**Given data**
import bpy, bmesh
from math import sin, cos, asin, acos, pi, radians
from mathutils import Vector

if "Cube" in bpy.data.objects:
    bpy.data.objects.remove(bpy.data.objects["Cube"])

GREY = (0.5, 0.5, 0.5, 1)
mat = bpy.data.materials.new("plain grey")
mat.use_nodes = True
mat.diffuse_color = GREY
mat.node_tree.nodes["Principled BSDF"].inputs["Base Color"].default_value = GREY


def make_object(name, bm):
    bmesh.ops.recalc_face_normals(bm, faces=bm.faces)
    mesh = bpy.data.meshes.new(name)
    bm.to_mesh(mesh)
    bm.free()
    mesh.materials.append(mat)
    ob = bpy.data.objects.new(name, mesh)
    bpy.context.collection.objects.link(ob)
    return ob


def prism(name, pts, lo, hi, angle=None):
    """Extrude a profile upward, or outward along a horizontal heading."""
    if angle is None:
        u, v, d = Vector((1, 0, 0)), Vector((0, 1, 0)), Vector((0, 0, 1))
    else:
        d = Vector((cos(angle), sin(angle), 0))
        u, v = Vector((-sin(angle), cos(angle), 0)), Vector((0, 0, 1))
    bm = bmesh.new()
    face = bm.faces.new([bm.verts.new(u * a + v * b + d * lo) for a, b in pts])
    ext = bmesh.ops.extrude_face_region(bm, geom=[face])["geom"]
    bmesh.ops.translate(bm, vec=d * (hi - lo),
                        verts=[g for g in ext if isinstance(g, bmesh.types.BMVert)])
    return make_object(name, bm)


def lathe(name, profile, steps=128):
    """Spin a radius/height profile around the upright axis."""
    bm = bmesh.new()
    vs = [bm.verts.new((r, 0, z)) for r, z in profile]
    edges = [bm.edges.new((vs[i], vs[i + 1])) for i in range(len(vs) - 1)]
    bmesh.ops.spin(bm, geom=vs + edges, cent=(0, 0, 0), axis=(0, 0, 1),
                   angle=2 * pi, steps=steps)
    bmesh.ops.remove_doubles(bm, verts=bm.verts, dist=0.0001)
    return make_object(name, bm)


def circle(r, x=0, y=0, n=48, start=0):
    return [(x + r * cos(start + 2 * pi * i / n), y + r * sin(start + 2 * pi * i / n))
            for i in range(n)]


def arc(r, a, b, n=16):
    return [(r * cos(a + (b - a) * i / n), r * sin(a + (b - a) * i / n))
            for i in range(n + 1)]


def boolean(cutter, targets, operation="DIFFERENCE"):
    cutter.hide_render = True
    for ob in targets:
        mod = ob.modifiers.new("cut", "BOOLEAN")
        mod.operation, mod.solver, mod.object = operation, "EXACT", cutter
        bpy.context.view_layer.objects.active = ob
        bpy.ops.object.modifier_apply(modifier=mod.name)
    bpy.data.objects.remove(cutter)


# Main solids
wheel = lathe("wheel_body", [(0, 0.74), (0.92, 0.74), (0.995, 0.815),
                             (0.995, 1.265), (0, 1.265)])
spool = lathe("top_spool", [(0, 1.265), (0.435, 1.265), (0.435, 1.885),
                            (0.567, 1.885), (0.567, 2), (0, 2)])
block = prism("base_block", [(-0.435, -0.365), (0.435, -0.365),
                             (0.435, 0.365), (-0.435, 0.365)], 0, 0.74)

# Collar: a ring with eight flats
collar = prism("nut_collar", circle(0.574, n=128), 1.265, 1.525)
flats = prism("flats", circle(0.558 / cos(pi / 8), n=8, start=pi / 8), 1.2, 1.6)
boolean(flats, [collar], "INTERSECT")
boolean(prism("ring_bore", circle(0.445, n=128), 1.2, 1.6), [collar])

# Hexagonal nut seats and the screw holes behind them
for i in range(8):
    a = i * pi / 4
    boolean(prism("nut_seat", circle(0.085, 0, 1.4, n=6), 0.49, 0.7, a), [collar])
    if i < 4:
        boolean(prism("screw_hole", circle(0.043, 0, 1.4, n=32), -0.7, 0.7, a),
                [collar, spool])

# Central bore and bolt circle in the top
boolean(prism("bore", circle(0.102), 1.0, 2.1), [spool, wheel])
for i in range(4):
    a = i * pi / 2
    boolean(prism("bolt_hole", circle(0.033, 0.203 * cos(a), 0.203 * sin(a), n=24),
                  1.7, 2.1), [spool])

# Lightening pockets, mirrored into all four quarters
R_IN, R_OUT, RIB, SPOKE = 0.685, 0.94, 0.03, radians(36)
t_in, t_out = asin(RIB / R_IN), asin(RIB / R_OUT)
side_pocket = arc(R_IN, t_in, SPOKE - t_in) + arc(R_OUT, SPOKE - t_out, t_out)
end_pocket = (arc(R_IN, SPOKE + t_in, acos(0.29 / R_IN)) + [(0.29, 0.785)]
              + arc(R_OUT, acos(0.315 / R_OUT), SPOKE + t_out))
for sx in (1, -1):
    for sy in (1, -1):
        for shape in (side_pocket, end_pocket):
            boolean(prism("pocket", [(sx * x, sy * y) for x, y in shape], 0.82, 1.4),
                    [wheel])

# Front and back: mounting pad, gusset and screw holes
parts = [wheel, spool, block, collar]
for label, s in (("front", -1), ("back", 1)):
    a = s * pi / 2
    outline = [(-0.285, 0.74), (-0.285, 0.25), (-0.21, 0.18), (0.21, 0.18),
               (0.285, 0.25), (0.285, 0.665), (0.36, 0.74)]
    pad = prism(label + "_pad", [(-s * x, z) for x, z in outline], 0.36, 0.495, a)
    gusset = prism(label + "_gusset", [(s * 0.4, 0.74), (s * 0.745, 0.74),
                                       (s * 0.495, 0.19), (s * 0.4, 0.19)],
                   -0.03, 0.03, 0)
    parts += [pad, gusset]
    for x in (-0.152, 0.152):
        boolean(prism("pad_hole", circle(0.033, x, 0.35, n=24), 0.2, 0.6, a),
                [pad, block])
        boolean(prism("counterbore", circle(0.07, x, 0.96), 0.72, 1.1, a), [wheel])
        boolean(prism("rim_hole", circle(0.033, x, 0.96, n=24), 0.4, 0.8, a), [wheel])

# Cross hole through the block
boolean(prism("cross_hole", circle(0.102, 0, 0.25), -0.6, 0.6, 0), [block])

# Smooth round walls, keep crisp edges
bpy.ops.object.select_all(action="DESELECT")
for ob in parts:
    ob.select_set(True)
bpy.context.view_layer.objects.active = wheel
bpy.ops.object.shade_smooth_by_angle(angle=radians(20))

**Your instructions**
Every line of the listing is to be returned unchanged.

**Result**
import bpy, bmesh
from math import sin, cos, asin, acos, pi, radians
from mathutils import Vector

if "Cube" in bpy.data.objects:
    bpy.data.objects.remove(bpy.data.objects["Cube"])

GREY = (0.5, 0.5, 0.5, 1)
mat = bpy.data.materials.new("plain grey")
mat.use_nodes = True
mat.diffuse_color = GREY
mat.node_tree.nodes["Principled BSDF"].inputs["Base Color"].default_value = GREY


def make_object(name, bm):
    bmesh.ops.recalc_face_normals(bm, faces=bm.faces)
    mesh = bpy.data.meshes.new(name)
    bm.to_mesh(mesh)
    bm.free()
    mesh.materials.append(mat)
    ob = bpy.data.objects.new(name, mesh)
    bpy.context.collection.objects.link(ob)
    return ob


def prism(name, pts, lo, hi, angle=None):
    """Extrude a profile upward, or outward along a horizontal heading."""
    if angle is None:
        u, v, d = Vector((1, 0, 0)), Vector((0, 1, 0)), Vector((0, 0, 1))
    else:
        d = Vector((cos(angle), sin(angle), 0))
        u, v = Vector((-sin(angle), cos(angle), 0)), Vector((0, 0, 1))
    bm = bmesh.new()
    face = bm.faces.new([bm.verts.new(u * a + v * b + d * lo) for a, b in pts])
    ext = bmesh.ops.extrude_face_region(bm, geom=[face])["geom"]
    bmesh.ops.translate(bm, vec=d * (hi - lo),
                        verts=[g for g in ext if isinstance(g, bmesh.types.BMVert)])
    return make_object(name, bm)


def lathe(name, profile, steps=128):
    """Spin a radius/height profile around the upright axis."""
    bm = bmesh.new()
    vs = [bm.verts.new((r, 0, z)) for r, z in profile]
    edges = [bm.edges.new((vs[i], vs[i + 1])) for i in range(len(vs) - 1)]
    bmesh.ops.spin(bm, geom=vs + edges, cent=(0, 0, 0), axis=(0, 0, 1),
                   angle=2 * pi, steps=steps)
    bmesh.ops.remove_doubles(bm, verts=bm.verts, dist=0.0001)
    return make_object(name, bm)


def circle(r, x=0, y=0, n=48, start=0):
    return [(x + r * cos(start + 2 * pi * i / n), y + r * sin(start + 2 * pi * i / n))
            for i in range(n)]


def arc(r, a, b, n=16):
    return [(r * cos(a + (b - a) * i / n), r * sin(a + (b - a) * i / n))
            for i in range(n + 1)]


def boolean(cutter, targets, operation="DIFFERENCE"):
    cutter.hide_render = True
    for ob in targets:
        mod = ob.modifiers.new("cut", "BOOLEAN")
        mod.operation, mod.solver, mod.object = operation, "EXACT", cutter
        bpy.context.view_layer.objects.active = ob
        bpy.ops.object.modifier_apply(modifier=mod.name)
    bpy.data.objects.remove(cutter)


# Main solids
wheel = lathe("wheel_body", [(0, 0.74), (0.92, 0.74), (0.995, 0.815),
                             (0.995, 1.265), (0, 1.265)])
spool = lathe("top_spool", [(0, 1.265), (0.435, 1.265), (0.435, 1.885),
                            (0.567, 1.885), (0.567, 2), (0, 2)])
block = prism("base_block", [(-0.435, -0.365), (0.435, -0.365),
                             (0.435, 0.365), (-0.435, 0.365)], 0, 0.74)

# Collar: a ring with eight flats
collar = prism("nut_collar", circle(0.574, n=128), 1.265, 1.525)
flats = prism("flats", circle(0.558 / cos(pi / 8), n=8, start=pi / 8), 1.2, 1.6)
boolean(flats, [collar], "INTERSECT")
boolean(prism("ring_bore", circle(0.445, n=128), 1.2, 1.6), [collar])

# Hexagonal nut seats and the screw holes behind them
for i in range(8):
    a = i * pi / 4
    boolean(prism("nut_seat", circle(0.085, 0, 1.4, n=6), 0.49, 0.7, a), [collar])
    if i < 4:
        boolean(prism("screw_hole", circle(0.043, 0, 1.4, n=32), -0.7, 0.7, a),
                [collar, spool])

# Central bore and bolt circle in the top
boolean(prism("bore", circle(0.102), 1.0, 2.1), [spool, wheel])
for i in range(4):
    a = i * pi / 2
    boolean(prism("bolt_hole", circle(0.033, 0.203 * cos(a), 0.203 * sin(a), n=24),
                  1.7, 2.1), [spool])

# Lightening pockets, mirrored into all four quarters
R_IN, R_OUT, RIB, SPOKE = 0.685, 0.94, 0.03, radians(36)
t_in, t_out = asin(RIB / R_IN), asin(RIB / R_OUT)
side_pocket = arc(R_IN, t_in, SPOKE - t_in) + arc(R_OUT, SPOKE - t_out, t_out)
end_pocket = (arc(R_IN, SPOKE + t_in, acos(0.29 / R_IN)) + [(0.29, 0.785)]
              + arc(R_OUT, acos(0.315 / R_OUT), SPOKE + t_out))
for sx in (1, -1):
    for sy in (1, -1):
        for shape in (side_pocket, end_pocket):
            boolean(prism("pocket", [(sx * x, sy * y) for x, y in shape], 0.82, 1.4),
                    [wheel])

# Front and back: mounting pad, gusset and screw holes
parts = [wheel, spool, block, collar]
for label, s in (("front", -1), ("back", 1)):
    a = s * pi / 2
    outline = [(-0.285, 0.74), (-0.285, 0.25), (-0.21, 0.18), (0.21, 0.18),
               (0.285, 0.25), (0.285, 0.665), (0.36, 0.74)]
    pad = prism(label + "_pad", [(-s * x, z) for x, z in outline], 0.36, 0.495, a)
    gusset = prism(label + "_gusset", [(s * 0.4, 0.74), (s * 0.745, 0.74),
                                       (s * 0.495, 0.19), (s * 0.4, 0.19)],
                   -0.03, 0.03, 0)
    parts += [pad, gusset]
    for x in (-0.152, 0.152):
        boolean(prism("pad_hole", circle(0.033, x, 0.35, n=24), 0.2, 0.6, a),
                [pad, block])
        boolean(prism("counterbore", circle(0.07, x, 0.96), 0.72, 1.1, a), [wheel])
        boolean(prism("rim_hole", circle(0.033, x, 0.96, n=24), 0.4, 0.8, a), [wheel])

# Cross hole through the block
boolean(prism("cross_hole", circle(0.102, 0, 0.25), -0.6, 0.6, 0), [block])

# Smooth round walls, keep crisp edges
bpy.ops.object.select_all(action="DESELECT")
for ob in parts:
    ob.select_set(True)
bpy.context.view_layer.objects.active = wheel
bpy.ops.object.shade_smooth_by_angle(angle=radians(20))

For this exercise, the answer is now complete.